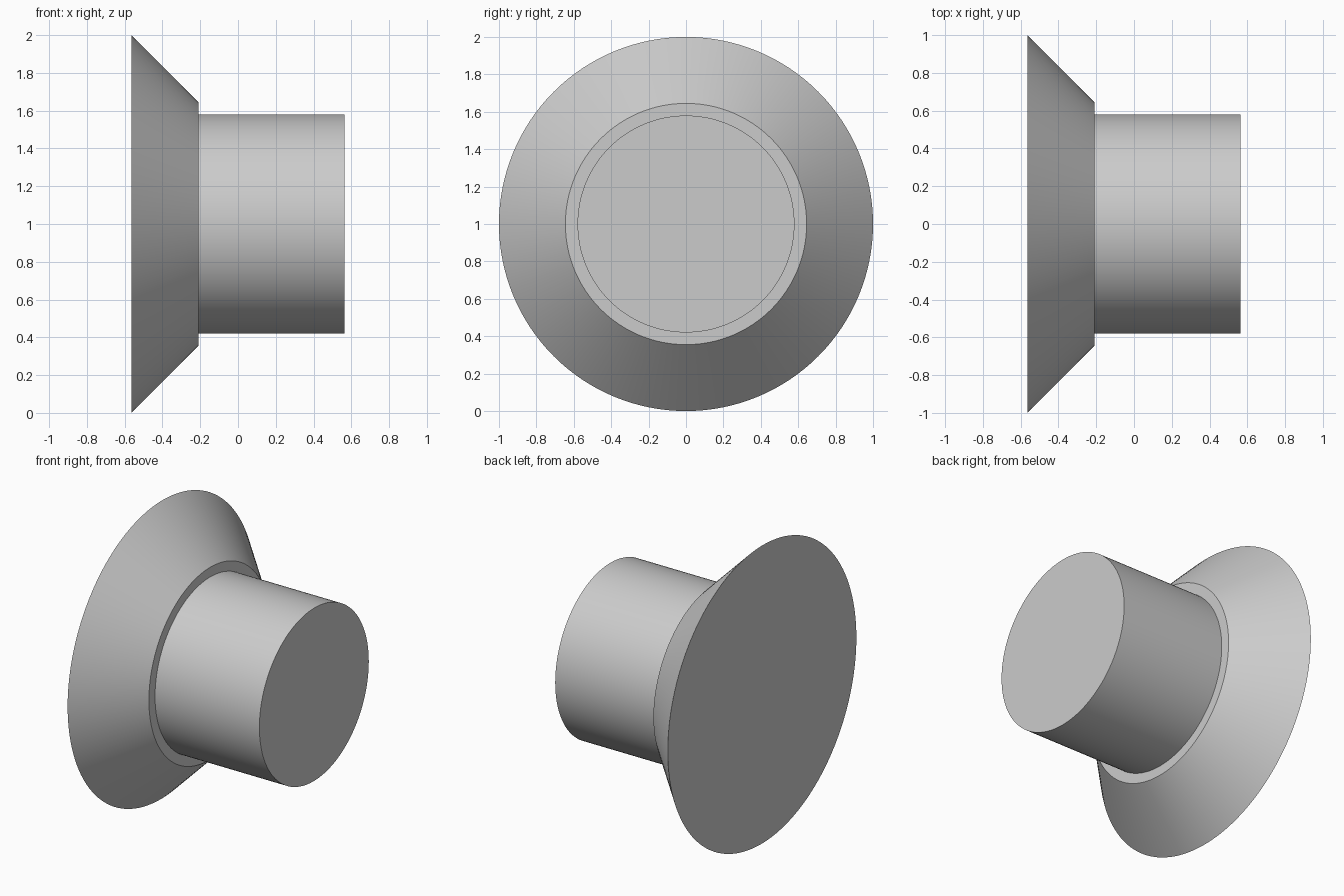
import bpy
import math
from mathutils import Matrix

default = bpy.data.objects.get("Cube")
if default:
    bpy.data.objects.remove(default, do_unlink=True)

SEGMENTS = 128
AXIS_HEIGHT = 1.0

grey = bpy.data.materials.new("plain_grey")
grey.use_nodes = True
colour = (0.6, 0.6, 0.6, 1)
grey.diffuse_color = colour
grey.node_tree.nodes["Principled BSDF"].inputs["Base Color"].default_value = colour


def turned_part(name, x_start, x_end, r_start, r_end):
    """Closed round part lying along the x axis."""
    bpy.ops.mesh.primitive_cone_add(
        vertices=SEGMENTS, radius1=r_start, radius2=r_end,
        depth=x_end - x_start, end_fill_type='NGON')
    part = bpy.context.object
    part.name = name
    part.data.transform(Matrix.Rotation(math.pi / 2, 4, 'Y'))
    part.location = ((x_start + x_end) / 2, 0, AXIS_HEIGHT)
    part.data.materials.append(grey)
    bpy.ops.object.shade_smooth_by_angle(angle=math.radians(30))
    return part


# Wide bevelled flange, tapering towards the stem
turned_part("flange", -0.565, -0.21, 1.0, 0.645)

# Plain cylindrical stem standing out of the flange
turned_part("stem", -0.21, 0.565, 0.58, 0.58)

▬▬▬▬▬▬▬▬▬▬

> [What this task involves]
Please give the entries again word for word, without any pictures.

> [Your response]
import bpy
import math
from mathutils import Matrix

default = bpy.data.objects.get("Cube")
if default:
    bpy.data.objects.remove(default, do_unlink=True)

SEGMENTS = 128
AXIS_HEIGHT = 1.0

grey = bpy.data.materials.new("plain_grey")
grey.use_nodes = True
colour = (0.6, 0.6, 0.6, 1)
grey.diffuse_color = colour
grey.node_tree.nodes["Principled BSDF"].inputs["Base Color"].default_value = colour


def turned_part(name, x_start, x_end, r_start, r_end):
    """Closed round part lying along the x axis."""
    bpy.ops.mesh.primitive_cone_add(
        vertices=SEGMENTS, radius1=r_start, radius2=r_end,
        depth=x_end - x_start, end_fill_type='NGON')
    part = bpy.context.object
    part.name = name
    part.data.transform(Matrix.Rotation(math.pi / 2, 4, 'Y'))
    part.location = ((x_start + x_end) / 2, 0, AXIS_HEIGHT)
    part.data.materials.append(grey)
    bpy.ops.object.shade_smooth_by_angle(angle=math.radians(30))
    return part


# Wide bevelled flange, tapering towards the stem
turned_part("flange", -0.565, -0.21, 1.0, 0.645)

# Plain cylindrical stem standing out of the flange
turned_part("stem", -0.21, 0.565, 0.58, 0.58)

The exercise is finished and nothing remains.